Instructions for the task:
A faithful copy is required. Print each line of the data exactly and omit the pictures.

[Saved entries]
____

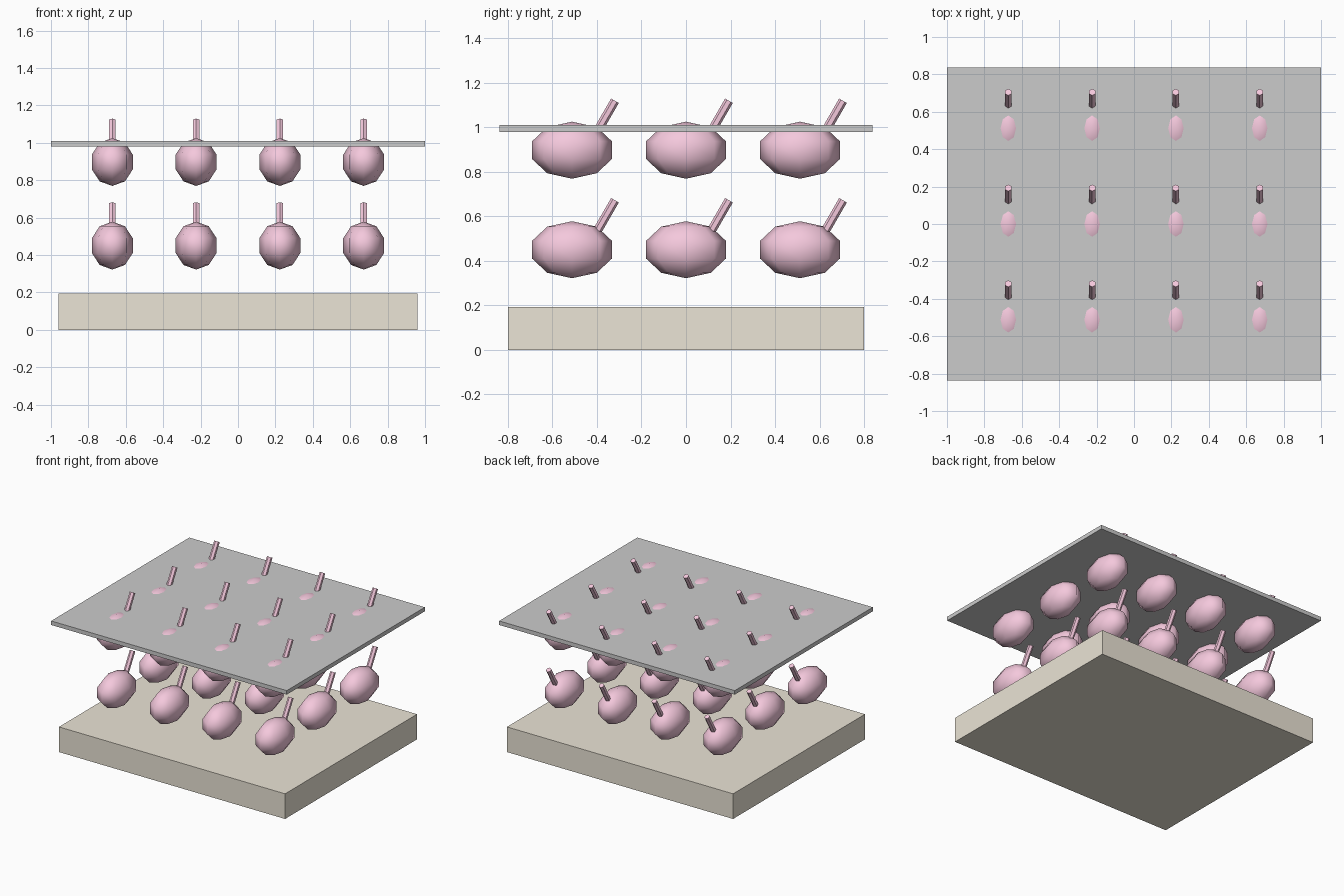
import bpy, bmesh
from math import radians
from mathutils import Matrix, Vector

if "Cube" in bpy.data.objects:
    bpy.data.objects.remove(bpy.data.objects["Cube"])


def material(name, color):
    m = bpy.data.materials.new(name)
    m.diffuse_color = color
    m.use_nodes = True
    m.node_tree.nodes["Principled BSDF"].inputs["Base Color"].default_value = m.diffuse_color
    return m


def make_object(name, bm, mat=None):
    mesh = bpy.data.meshes.new(name)
    bm.to_mesh(mesh)
    bm.free()
    if mat:
        mesh.materials.append(mat)
    obj = bpy.data.objects.new(name, mesh)
    bpy.context.collection.objects.link(obj)
    return obj


def slab(name, sx, sy, z0, z1, mat=None):
    bm = bmesh.new()
    bmesh.ops.create_cube(bm, size=1, matrix=Matrix.Translation((0, 0, (z0 + z1) / 2))
                          @ Matrix.Diagonal((sx, sy, z1 - z0, 1)))
    return make_object(name, bm, mat)


def bulb_mesh():
    # Low-poly stretched sphere
    bm = bmesh.new()
    bmesh.ops.create_uvsphere(bm, u_segments=8, v_segments=5, radius=1,
                              matrix=Matrix.Diagonal((0.115, 0.189, 0.128, 1)))
    for f in bm.faces:
        f.smooth = True
    # Leaning six-sided stem, its foot buried in the bulb
    length = 0.21
    tilt = Matrix.Rotation(radians(-30), 4, 'X')
    top = Vector((0, 0.193, 0.222))
    centre = top - tilt @ Vector((0, 0, length / 2))
    bmesh.ops.create_cone(bm, cap_ends=True, segments=6, radius1=0.02, radius2=0.02,
                          depth=length, matrix=Matrix.Translation(centre) @ tilt)
    return bm


tan = material("tan", (0.83, 0.78, 0.67, 1))
pink = material("pink", (0.91, 0.58, 0.72, 1))

# Base block and thin top sheet
slab("base", 1.92, 1.6, 0, 0.193, tan)
slab("top_sheet", 2.0, 1.675, 0.979, 1.01)

# Two layers of bulbs in a 4 x 3 grid
first = make_object("bulb", bulb_mesh(), pink)
mesh = first.data
bpy.data.objects.remove(first)
for layer, z in (("lower", 0.45), ("upper", 0.897)):
    for i in range(4):
        for j in range(3):
            obj = bpy.data.objects.new(f"{layer}_bulb_{i + 1}_{j + 1}", mesh)
            obj.location = ((i - 1.5) * 0.448, (j - 1) * 0.512, z)
            bpy.context.collection.objects.link(obj)
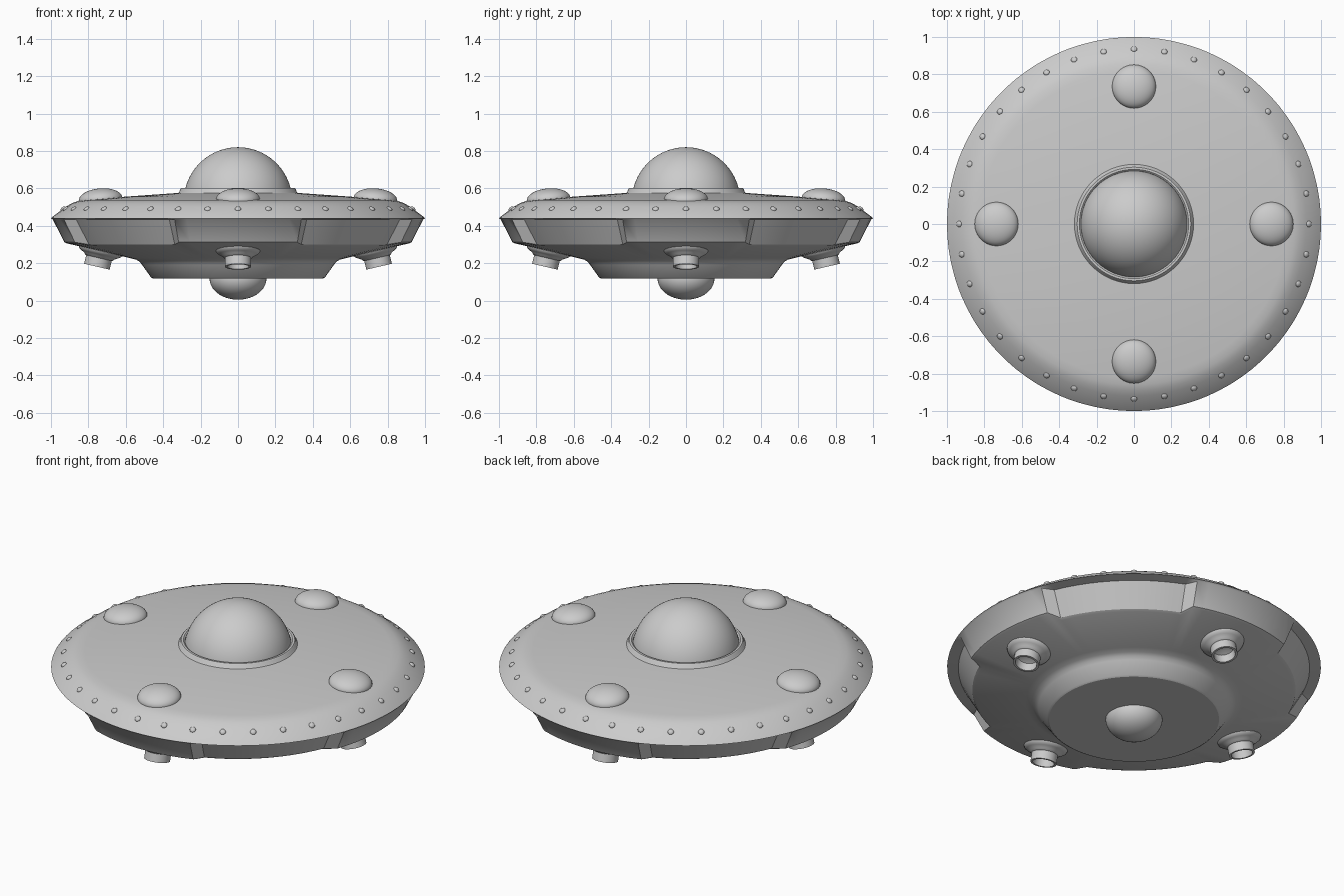
import bpy, bmesh
from math import sin, cos, pi, radians, atan
from mathutils import Matrix, Vector

if "Cube" in bpy.data.objects:
    bpy.data.objects.remove(bpy.data.objects["Cube"])


def lathe(name, profile, angles=None, matrix=Matrix(), smooth=35):
    """Revolve a profile (list of r, z, or a function of the angle) around z."""
    angles = angles or [2 * pi * i / 64 for i in range(64)]
    bm = bmesh.new()
    rows = []
    for a in angles:
        pts = profile(a) if callable(profile) else profile
        rows.append([bm.verts.new((r * cos(a), r * sin(a), z)) for r, z in pts])
    for i, row in enumerate(rows):
        nxt = rows[(i + 1) % len(rows)]
        for j in range(len(row) - 1):
            bm.faces.new((row[j], nxt[j], nxt[j + 1], row[j + 1]))
    bmesh.ops.remove_doubles(bm, verts=bm.verts, dist=1e-5)
    bmesh.ops.recalc_face_normals(bm, faces=bm.faces)
    bm.transform(matrix)
    return finish(name, bm, smooth)


def finish(name, bm, smooth=35):
    mesh = bpy.data.meshes.new(name)
    bm.to_mesh(mesh)
    bm.free()
    ob = bpy.data.objects.new(name, mesh)
    bpy.context.collection.objects.link(ob)
    bpy.ops.object.select_all(action='DESELECT')
    ob.select_set(True)
    bpy.context.view_layer.objects.active = ob
    bpy.ops.object.shade_smooth_by_angle(angle=radians(smooth))
    return ob


def arc(rx, rz, cz, a0, a1, n=16):
    """Elliptical arc in the profile plane, angles in degrees above horizontal."""
    out = []
    for i in range(n + 1):
        t = radians(a0 + (a1 - a0) * i / n)
        out.append((max(0, rx * cos(t)), cz + rz * sin(t)))
    return out


# Saucer hull: the lower side alternates four raised and four recessed panels
hull_angles = []
for q in range(4):
    steps = [-20 + 4 * i for i in range(11)] + [23 + 4 * i for i in range(12)]
    hull_angles += [radians(90 * q + s) for s in steps]


def hull_profile(a):
    off = abs((a + pi / 4) % (pi / 2) - pi / 4)
    recessed = off > radians(21)
    side = [(0.94, 0.433), (0.865, 0.300), (0.85, 0.292)] if recessed else \
           [(0.99, 0.433), (0.928, 0.312), (0.915, 0.306)]
    return [(0, 0.578), (0.30, 0.577), (0.60, 0.556), (0.82, 0.537), (0.86, 0.531),
            (0.89, 0.520), (0.92, 0.502), (0.995, 0.446), (1.0, 0.44)] + side + [
            (0.58, 0.228), (0.545, 0.219), (0.525, 0.207), (0.512, 0.19),
            (0.465, 0.124), (0.455, 0.118), (0, 0.118)]


lathe("saucer_hull", hull_profile, hull_angles, smooth=30)

# Central dome, its collar ring and the belly bulb
lathe("cockpit_dome", arc(0.29, 0.29, 0.53, 0, 90, 24))
lathe("dome_collar", [(0.325, 0.57), (0.314, 0.58), (0.31, 0.595), (0.304, 0.601),
                      (0.292, 0.601), (0.284, 0.594), (0.28, 0.57)])
lathe("belly_bulb", arc(0.152, 0.112, 0.117, 15, -90))

# Top lamps and bottom thrusters, one of each on every axis
for i, side in enumerate(("right", "back", "left", "front")):
    turn = Matrix.Rotation(i * pi / 2, 4, 'Z')
    lamp = turn @ Matrix.Translation((0.735, 0, 0.542)) @ Matrix.Rotation(atan(0.085), 4, 'Y')
    lathe("lamp_" + side, arc(0.117, 0.058, 0, -15, 90, 12), matrix=lamp)

    # Local -z points out of the sloping underside
    jet = turn @ Matrix.Translation((0.735, 0, 0.265)) @ Matrix.Rotation(-atan(0.23), 4, 'Y')
    lathe("thruster_" + side, [(0.11, 0.02), (0.118, 0.0), (0.114, -0.009), (0.10, -0.018),
                               (0.082, -0.028), (0.076, -0.036), (0.07, -0.038),
                               (0.07, -0.086), (0.058, -0.086), (0.056, -0.04),
                               (0.03, -0.03), (0, -0.027)],
          [2 * pi * k / 40 for k in range(40)], jet)

# Rivets around the rim
bm = bmesh.new()
for k in range(36):
    m = Matrix.Rotation(radians(10 * k), 4, 'Z') @ Matrix.Translation((0.935, 0, 0.49)) \
        @ Matrix.Rotation(radians(37), 4, 'Y') @ Matrix.Diagonal((1, 1, 0.6, 1))
    bmesh.ops.create_uvsphere(bm, u_segments=12, v_segments=8, radius=0.017, matrix=m)
finish("rim_rivets", bm, 60)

____

Task result:
import bpy, bmesh
from math import radians
from mathutils import Matrix, Vector

if "Cube" in bpy.data.objects:
    bpy.data.objects.remove(bpy.data.objects["Cube"])


def material(name, color):
    m = bpy.data.materials.new(name)
    m.diffuse_color = color
    m.use_nodes = True
    m.node_tree.nodes["Principled BSDF"].inputs["Base Color"].default_value = m.diffuse_color
    return m


def make_object(name, bm, mat=None):
    mesh = bpy.data.meshes.new(name)
    bm.to_mesh(mesh)
    bm.free()
    if mat:
        mesh.materials.append(mat)
    obj = bpy.data.objects.new(name, mesh)
    bpy.context.collection.objects.link(obj)
    return obj


def slab(name, sx, sy, z0, z1, mat=None):
    bm = bmesh.new()
    bmesh.ops.create_cube(bm, size=1, matrix=Matrix.Translation((0, 0, (z0 + z1) / 2))
                          @ Matrix.Diagonal((sx, sy, z1 - z0, 1)))
    return make_object(name, bm, mat)


def bulb_mesh():
    # Low-poly stretched sphere
    bm = bmesh.new()
    bmesh.ops.create_uvsphere(bm, u_segments=8, v_segments=5, radius=1,
                              matrix=Matrix.Diagonal((0.115, 0.189, 0.128, 1)))
    for f in bm.faces:
        f.smooth = True
    # Leaning six-sided stem, its foot buried in the bulb
    length = 0.21
    tilt = Matrix.Rotation(radians(-30), 4, 'X')
    top = Vector((0, 0.193, 0.222))
    centre = top - tilt @ Vector((0, 0, length / 2))
    bmesh.ops.create_cone(bm, cap_ends=True, segments=6, radius1=0.02, radius2=0.02,
                          depth=length, matrix=Matrix.Translation(centre) @ tilt)
    return bm


tan = material("tan", (0.83, 0.78, 0.67, 1))
pink = material("pink", (0.91, 0.58, 0.72, 1))

# Base block and thin top sheet
slab("base", 1.92, 1.6, 0, 0.193, tan)
slab("top_sheet", 2.0, 1.675, 0.979, 1.01)

# Two layers of bulbs in a 4 x 3 grid
first = make_object("bulb", bulb_mesh(), pink)
mesh = first.data
bpy.data.objects.remove(first)
for layer, z in (("lower", 0.45), ("upper", 0.897)):
    for i in range(4):
        for j in range(3):
            obj = bpy.data.objects.new(f"{layer}_bulb_{i + 1}_{j + 1}", mesh)
            obj.location = ((i - 1.5) * 0.448, (j - 1) * 0.512, z)
            bpy.context.collection.objects.link(obj)
import bpy, bmesh
from math import sin, cos, pi, radians, atan
from mathutils import Matrix, Vector

if "Cube" in bpy.data.objects:
    bpy.data.objects.remove(bpy.data.objects["Cube"])


def lathe(name, profile, angles=None, matrix=Matrix(), smooth=35):
    """Revolve a profile (list of r, z, or a function of the angle) around z."""
    angles = angles or [2 * pi * i / 64 for i in range(64)]
    bm = bmesh.new()
    rows = []
    for a in angles:
        pts = profile(a) if callable(profile) else profile
        rows.append([bm.verts.new((r * cos(a), r * sin(a), z)) for r, z in pts])
    for i, row in enumerate(rows):
        nxt = rows[(i + 1) % len(rows)]
        for j in range(len(row) - 1):
            bm.faces.new((row[j], nxt[j], nxt[j + 1], row[j + 1]))
    bmesh.ops.remove_doubles(bm, verts=bm.verts, dist=1e-5)
    bmesh.ops.recalc_face_normals(bm, faces=bm.faces)
    bm.transform(matrix)
    return finish(name, bm, smooth)


def finish(name, bm, smooth=35):
    mesh = bpy.data.meshes.new(name)
    bm.to_mesh(mesh)
    bm.free()
    ob = bpy.data.objects.new(name, mesh)
    bpy.context.collection.objects.link(ob)
    bpy.ops.object.select_all(action='DESELECT')
    ob.select_set(True)
    bpy.context.view_layer.objects.active = ob
    bpy.ops.object.shade_smooth_by_angle(angle=radians(smooth))
    return ob


def arc(rx, rz, cz, a0, a1, n=16):
    """Elliptical arc in the profile plane, angles in degrees above horizontal."""
    out = []
    for i in range(n + 1):
        t = radians(a0 + (a1 - a0) * i / n)
        out.append((max(0, rx * cos(t)), cz + rz * sin(t)))
    return out


# Saucer hull: the lower side alternates four raised and four recessed panels
hull_angles = []
for q in range(4):
    steps = [-20 + 4 * i for i in range(11)] + [23 + 4 * i for i in range(12)]
    hull_angles += [radians(90 * q + s) for s in steps]


def hull_profile(a):
    off = abs((a + pi / 4) % (pi / 2) - pi / 4)
    recessed = off > radians(21)
    side = [(0.94, 0.433), (0.865, 0.300), (0.85, 0.292)] if recessed else \
           [(0.99, 0.433), (0.928, 0.312), (0.915, 0.306)]
    return [(0, 0.578), (0.30, 0.577), (0.60, 0.556), (0.82, 0.537), (0.86, 0.531),
            (0.89, 0.520), (0.92, 0.502), (0.995, 0.446), (1.0, 0.44)] + side + [
            (0.58, 0.228), (0.545, 0.219), (0.525, 0.207), (0.512, 0.19),
            (0.465, 0.124), (0.455, 0.118), (0, 0.118)]


lathe("saucer_hull", hull_profile, hull_angles, smooth=30)

# Central dome, its collar ring and the belly bulb
lathe("cockpit_dome", arc(0.29, 0.29, 0.53, 0, 90, 24))
lathe("dome_collar", [(0.325, 0.57), (0.314, 0.58), (0.31, 0.595), (0.304, 0.601),
                      (0.292, 0.601), (0.284, 0.594), (0.28, 0.57)])
lathe("belly_bulb", arc(0.152, 0.112, 0.117, 15, -90))

# Top lamps and bottom thrusters, one of each on every axis
for i, side in enumerate(("right", "back", "left", "front")):
    turn = Matrix.Rotation(i * pi / 2, 4, 'Z')
    lamp = turn @ Matrix.Translation((0.735, 0, 0.542)) @ Matrix.Rotation(atan(0.085), 4, 'Y')
    lathe("lamp_" + side, arc(0.117, 0.058, 0, -15, 90, 12), matrix=lamp)

    # Local -z points out of the sloping underside
    jet = turn @ Matrix.Translation((0.735, 0, 0.265)) @ Matrix.Rotation(-atan(0.23), 4, 'Y')
    lathe("thruster_" + side, [(0.11, 0.02), (0.118, 0.0), (0.114, -0.009), (0.10, -0.018),
                               (0.082, -0.028), (0.076, -0.036), (0.07, -0.038),
                               (0.07, -0.086), (0.058, -0.086), (0.056, -0.04),
                               (0.03, -0.03), (0, -0.027)],
          [2 * pi * k / 40 for k in range(40)], jet)

# Rivets around the rim
bm = bmesh.new()
for k in range(36):
    m = Matrix.Rotation(radians(10 * k), 4, 'Z') @ Matrix.Translation((0.935, 0, 0.49)) \
        @ Matrix.Rotation(radians(37), 4, 'Y') @ Matrix.Diagonal((1, 1, 0.6, 1))
    bmesh.ops.create_uvsphere(bm, u_segments=12, v_segments=8, radius=0.017, matrix=m)
finish("rim_rivets", bm, 60)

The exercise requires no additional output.